[Start of Attachment]
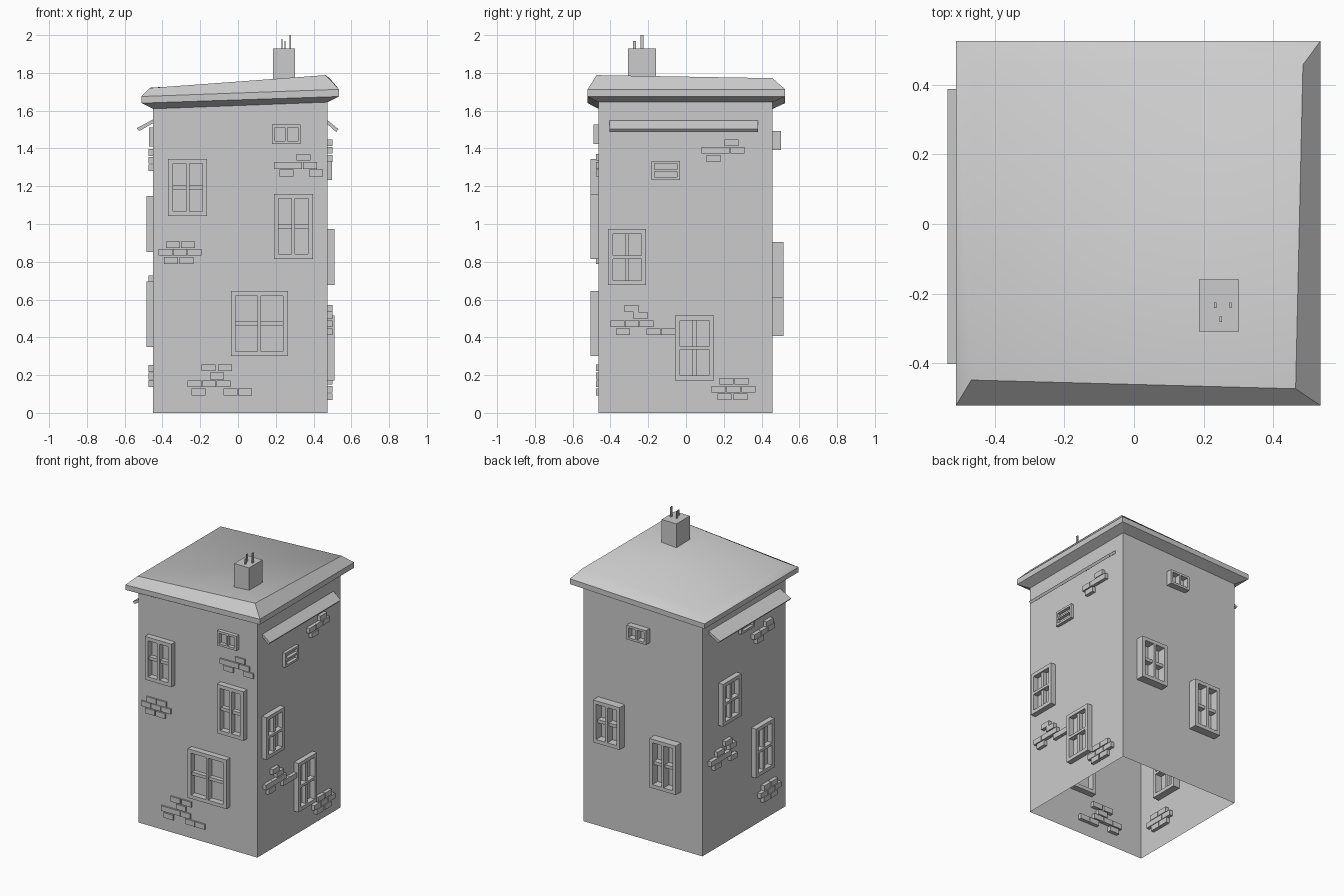
import bpy, bmesh
from mathutils import Vector

if "Cube" in bpy.data.objects:
    bpy.data.objects.remove(bpy.data.objects["Cube"])

# Wall planes: (outward normal, axis along the wall, distance to centre)
WALLS = {
    "front": (Vector((0, -1, 0)), Vector((1, 0, 0)), 0.464),
    "back": (Vector((0, 1, 0)), Vector((1, 0, 0)), 0.459),
    "right": (Vector((1, 0, 0)), Vector((0, 1, 0)), 0.475),
    "left": (Vector((-1, 0, 0)), Vector((0, 1, 0)), 0.449),
}
UP = Vector((0, 0, 1))


def finish(name, bm):
    bmesh.ops.recalc_face_normals(bm, faces=bm.faces)
    me = bpy.data.meshes.new(name)
    bm.to_mesh(me)
    bm.free()
    ob = bpy.data.objects.new(name, me)
    bpy.context.collection.objects.link(ob)
    return ob


def on_wall(side, u, z, out):
    n, a, d = WALLS[side]
    return a * u + UP * z + n * (d + out)


def add_loft(bm, rings, cap_start=True, cap_end=True):
    rv = [[bm.verts.new(p) for p in r] for r in rings]
    n = len(rv[0])
    for a, b in zip(rv, rv[1:]):
        for i in range(n):
            bm.faces.new((a[i], a[(i + 1) % n], b[(i + 1) % n], b[i]))
    if cap_start:
        bm.faces.new(rv[0][::-1])
    if cap_end:
        bm.faces.new(rv[-1])


def add_wall_box(bm, side, u0, u1, z0, z1, o0, o1):
    add_loft(bm, [[on_wall(side, u, z, o) for u, z in
                   ((u0, z0), (u1, z0), (u1, z1), (u0, z1))] for o in (o0, o1)])


def rect(x0, x1, y0, y1, zl, zr):
    return [(x0, y0, zl), (x1, y0, zr), (x1, y1, zr), (x0, y1, zl)]


def box(name, x0, x1, y0, y1, z0, z1):
    bm = bmesh.new()
    add_loft(bm, [rect(x0, x1, y0, y1, z, z) for z in (z0, z1)])
    return finish(name, bm)


def window(name, side, u0, u1, z0, z1, out, stacked=False, small=False):
    """One-piece frame with two openings, plus a thin recessed cross bar."""
    b = 0.015 if small else 0.025
    m = 0.006 if small else 0.009
    depth = 0.055 if small else 0.085
    uc, zc = (u0 + u1) / 2, (z0 + z1) / 2
    us = [u0, u0 + b, u1 - b, u1]
    zs = [z0, z0 + b, z1 - b, z1]
    if stacked:
        zs[2:2] = [zc - m, zc + m]
    else:
        us[2:2] = [uc - m, uc + m]
    bm = bmesh.new()
    for i in range(len(us) - 1):
        for j in range(len(zs) - 1):
            if i % 2 and j % 2:
                continue
            bm.faces.new([bm.verts.new(on_wall(side, us[p], zs[q], out))
                          for p, q in ((i, j), (i + 1, j), (i + 1, j + 1), (i, j + 1))])
    bmesh.ops.remove_doubles(bm, verts=bm.verts, dist=1e-5)
    # keep the first sheet as the front of the frame, extrude a copy inward
    ext = bmesh.ops.extrude_face_region(bm, geom=bm.faces[:], use_keep_orig=True)
    moved = [g for g in ext["geom"] if isinstance(g, bmesh.types.BMVert)]
    bmesh.ops.translate(bm, verts=moved, vec=-WALLS[side][0] * depth)
    if not small:
        t, o1 = 0.011, out * 0.72
        if stacked:
            add_wall_box(bm, side, uc - t, uc + t, z0 + b, z1 - b, o1 - depth * 0.6, o1)
        else:
            add_wall_box(bm, side, u0 + b, u1 - b, zc - t, zc + t, o1 - depth * 0.6, o1)
    return finish(name, bm)


def bricks(name, side, rows, out):
    bm = bmesh.new()
    for z, centres in rows:
        for u in centres:
            add_wall_box(bm, side, u - 0.037, u + 0.037, z - 0.018, z + 0.018, -0.025, out)
    return finish(name, bm)


# Tower walls, open underneath
wall_top = rect(-0.449, 0.475, -0.464, 0.459, 1.61, 1.645)
bm = bmesh.new()
add_loft(bm, [rect(-0.449, 0.475, -0.464, 0.459, 0, 0), wall_top], False, False)
finish("tower_walls", bm)

# Crooked roof: soffit, eave band and sloping cap
top = [(-0.467, -0.448, 1.72), (0.464, -0.473, 1.788), (0.485, 0.457, 1.772), (-0.46, 0.465, 1.722)]
bm = bmesh.new()
add_loft(bm, [wall_top, rect(-0.511, 0.535, -0.521, 0.525, 1.64, 1.675),
              rect(-0.511, 0.535, -0.521, 0.525, 1.675, 1.713), top], False, True)
roof = finish("roof", bm)
# Cap blends smoothly into its left and back slopes, the others stay crisp
me = roof.data
soft = set()
for p in me.polygons:
    if p.normal.z > 0.3 and p.normal.x < 0.3 and p.normal.y > -0.3:
        p.use_smooth = True
        soft.add(p.index)
users = {}
for p in me.polygons:
    for k in p.edge_keys:
        users.setdefault(tuple(sorted(k)), []).append(p.index)
for e in me.edges:
    e.use_edge_sharp = not all(i in soft for i in users[tuple(sorted(e.vertices))])

# Chimney and its thin rods
box("chimney", 0.186, 0.302, -0.308, -0.160, 1.70, 1.93)
for i, (x, y, z) in enumerate([(0.233, -0.233, 1.98), (0.277, -0.233, 2.0), (0.249, -0.273, 1.968)]):
    box(f"chimney_rod_{i + 1}", x - 0.0035, x + 0.0035, y - 0.008, y + 0.008, 1.92, z)

# Slanted awning boards on both sides
for side, reach, drop, y0, y1 in (("right", 0.057, 0.05, -0.406, 0.382), ("left", 0.087, 0.045, -0.402, 0.388)):
    bm = bmesh.new()
    prof = [(-0.02, 1.565), (reach, 1.552 - drop), (reach - 0.012, 1.54 - drop - 0.003), (-0.02, 1.545)]
    add_loft(bm, [[on_wall(side, y, z, o) for o, z in prof] for y in (y0, y1)])
    finish(f"awning_{side}", bm)

# Windows
for i, w in enumerate([
    ("front", -0.370, -0.163, 1.042, 1.345, 0.042),
    ("front", 0.190, 0.396, 0.815, 1.160, 0.042),
    ("front", -0.037, 0.264, 0.300, 0.645, 0.042),
    ("front", 0.180, 0.332, 1.424, 1.527, 0.027, False, True),
    ("right", -0.412, -0.211, 0.676, 0.973, 0.037, True),
    ("right", -0.058, 0.148, 0.172, 0.515, 0.036, True),
    ("right", -0.182, -0.032, 1.233, 1.334, 0.022, True, True),
    ("back", 0.155, 0.362, 0.608, 0.905, 0.058),
    ("back", -0.282, -0.076, 0.408, 0.752, 0.058),
    ("back", -0.040, 0.112, 1.392, 1.492, 0.043, False, True),
    ("left", 0.078, 0.280, 0.852, 1.149, 0.036, True),
    ("left", -0.290, -0.085, 0.350, 0.695, 0.036, True),
    ("left", -0.095, 0.056, 1.410, 1.511, 0.021, True, True),
]):
    window(f"window_{w[0]}_{i + 1}", *w)

# Patches of exposed brick
F, R, L = 0.012, 0.024, 0.026
bricks("bricks_front_middle", "front", [(0.89, (-0.343, -0.264)), (0.85, (-0.385, -0.306, -0.23)),
                                        (0.807, (-0.354, -0.272))], F)
bricks("bricks_front_upper", "front", [(1.353, (0.346,)), (1.31, (0.227, 0.301, 0.38)),
                                       (1.27, (0.256, 0.412))], F)
bricks("bricks_front_lower", "front", [(0.239, (-0.156, -0.069)), (0.196, (-0.111,)),
                                       (0.154, (-0.23, -0.154, -0.077)), (0.111, (-0.208, -0.04, 0.037))], F)
bricks("bricks_right_upper", "right", [(1.43, (0.241,)), (1.39, (0.119, 0.194, 0.272)), (1.347, (0.146,))], R)
bricks("bricks_right_middle", "right", [(0.552, (-0.288,)), (0.515, (-0.24,)),
                                        (0.472, (-0.362, -0.286, -0.209)), (0.43, (-0.333, -0.172, -0.096))], R)
bricks("bricks_right_lower", "right", [(0.167, (0.214, 0.294)), (0.125, (0.172, 0.251, 0.331)),
                                       (0.085, (0.204, 0.288))], R)
bricks("bricks_left_upper", "left", [(1.378, (-0.255,)), (1.338, (-0.275, -0.197, -0.12)), (1.298, (-0.15,))], L)
bricks("bricks_left_middle", "left", [(0.71, (0.2,)), (0.67, (0.29, 0.155)), (0.628, (0.36, 0.284, 0.208)),
                                      (0.587, (0.32, 0.14))], L)
bricks("bricks_left_lower", "left", [(0.235, (-0.23, -0.308)), (0.195, (-0.19, -0.268, -0.346)),
                                     (0.155, (-0.222, -0.3))], L)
[End of Attachment]
» Exercise objective
From the listing above, repeat exactly the lines starting at the line that includes "UP = Vector((0, 0, 1))" and ending at the line that includes "n, a, d = WALLS[side]", with nothing outside that span.

» Solution to this exercise
UP = Vector((0, 0, 1))


def finish(name, bm):
    bmesh.ops.recalc_face_normals(bm, faces=bm.faces)
    me = bpy.data.meshes.new(name)
    bm.to_mesh(me)
    bm.free()
    ob = bpy.data.objects.new(name, me)
    bpy.context.collection.objects.link(ob)
    return ob


def on_wall(side, u, z, out):
    n, a, d = WALLS[side]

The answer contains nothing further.